■ TASK DESCRIPTION ■
Wherever the string "append" appears in the entries below, return the line that holds it.

(Stored data)
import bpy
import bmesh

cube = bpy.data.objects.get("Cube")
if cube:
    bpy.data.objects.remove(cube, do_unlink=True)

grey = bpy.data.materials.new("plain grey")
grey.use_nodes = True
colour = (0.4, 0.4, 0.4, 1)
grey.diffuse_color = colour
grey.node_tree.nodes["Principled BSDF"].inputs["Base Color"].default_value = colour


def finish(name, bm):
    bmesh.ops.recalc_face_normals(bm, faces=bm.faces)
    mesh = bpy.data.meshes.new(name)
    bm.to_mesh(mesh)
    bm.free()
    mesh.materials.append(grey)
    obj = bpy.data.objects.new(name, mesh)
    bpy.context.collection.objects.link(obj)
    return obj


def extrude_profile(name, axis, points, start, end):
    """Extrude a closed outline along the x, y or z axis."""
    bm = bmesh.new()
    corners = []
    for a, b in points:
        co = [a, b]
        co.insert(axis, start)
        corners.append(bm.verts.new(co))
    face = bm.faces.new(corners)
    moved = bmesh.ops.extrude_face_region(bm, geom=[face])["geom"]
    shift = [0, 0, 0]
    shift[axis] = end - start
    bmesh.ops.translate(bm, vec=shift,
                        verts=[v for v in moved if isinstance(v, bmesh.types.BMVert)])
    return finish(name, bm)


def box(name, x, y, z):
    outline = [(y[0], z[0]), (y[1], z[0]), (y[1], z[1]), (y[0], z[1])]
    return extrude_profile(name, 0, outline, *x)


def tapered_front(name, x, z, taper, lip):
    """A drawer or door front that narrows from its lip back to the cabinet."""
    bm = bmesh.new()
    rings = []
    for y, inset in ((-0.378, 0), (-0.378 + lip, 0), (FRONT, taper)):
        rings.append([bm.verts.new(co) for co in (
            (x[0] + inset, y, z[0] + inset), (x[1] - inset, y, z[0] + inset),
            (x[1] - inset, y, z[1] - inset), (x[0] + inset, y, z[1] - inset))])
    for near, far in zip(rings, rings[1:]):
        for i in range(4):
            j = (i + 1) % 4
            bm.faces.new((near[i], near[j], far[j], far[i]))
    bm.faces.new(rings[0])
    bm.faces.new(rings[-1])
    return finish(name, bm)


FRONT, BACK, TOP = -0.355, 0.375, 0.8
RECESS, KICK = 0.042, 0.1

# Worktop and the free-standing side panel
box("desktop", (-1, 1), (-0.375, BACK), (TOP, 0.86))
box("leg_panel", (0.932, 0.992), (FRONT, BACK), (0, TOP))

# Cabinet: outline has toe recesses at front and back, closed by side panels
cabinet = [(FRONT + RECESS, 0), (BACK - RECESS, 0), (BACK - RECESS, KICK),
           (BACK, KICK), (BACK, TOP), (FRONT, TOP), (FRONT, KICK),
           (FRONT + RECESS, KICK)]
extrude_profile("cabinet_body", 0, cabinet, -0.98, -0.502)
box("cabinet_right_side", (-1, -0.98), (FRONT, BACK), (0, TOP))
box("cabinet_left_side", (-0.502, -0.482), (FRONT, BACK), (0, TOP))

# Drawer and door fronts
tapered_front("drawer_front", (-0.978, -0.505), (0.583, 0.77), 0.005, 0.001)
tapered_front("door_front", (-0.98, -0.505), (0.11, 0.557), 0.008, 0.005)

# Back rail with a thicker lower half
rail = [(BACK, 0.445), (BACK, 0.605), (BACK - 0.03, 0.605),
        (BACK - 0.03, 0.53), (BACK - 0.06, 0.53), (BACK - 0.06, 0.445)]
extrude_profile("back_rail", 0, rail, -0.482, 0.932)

■ RESULT FOR THIS EXERCISE ■
    mesh.materials.append(grey)
        corners.append(bm.verts.new(co))
        rings.append([bm.verts.new(co) for co in (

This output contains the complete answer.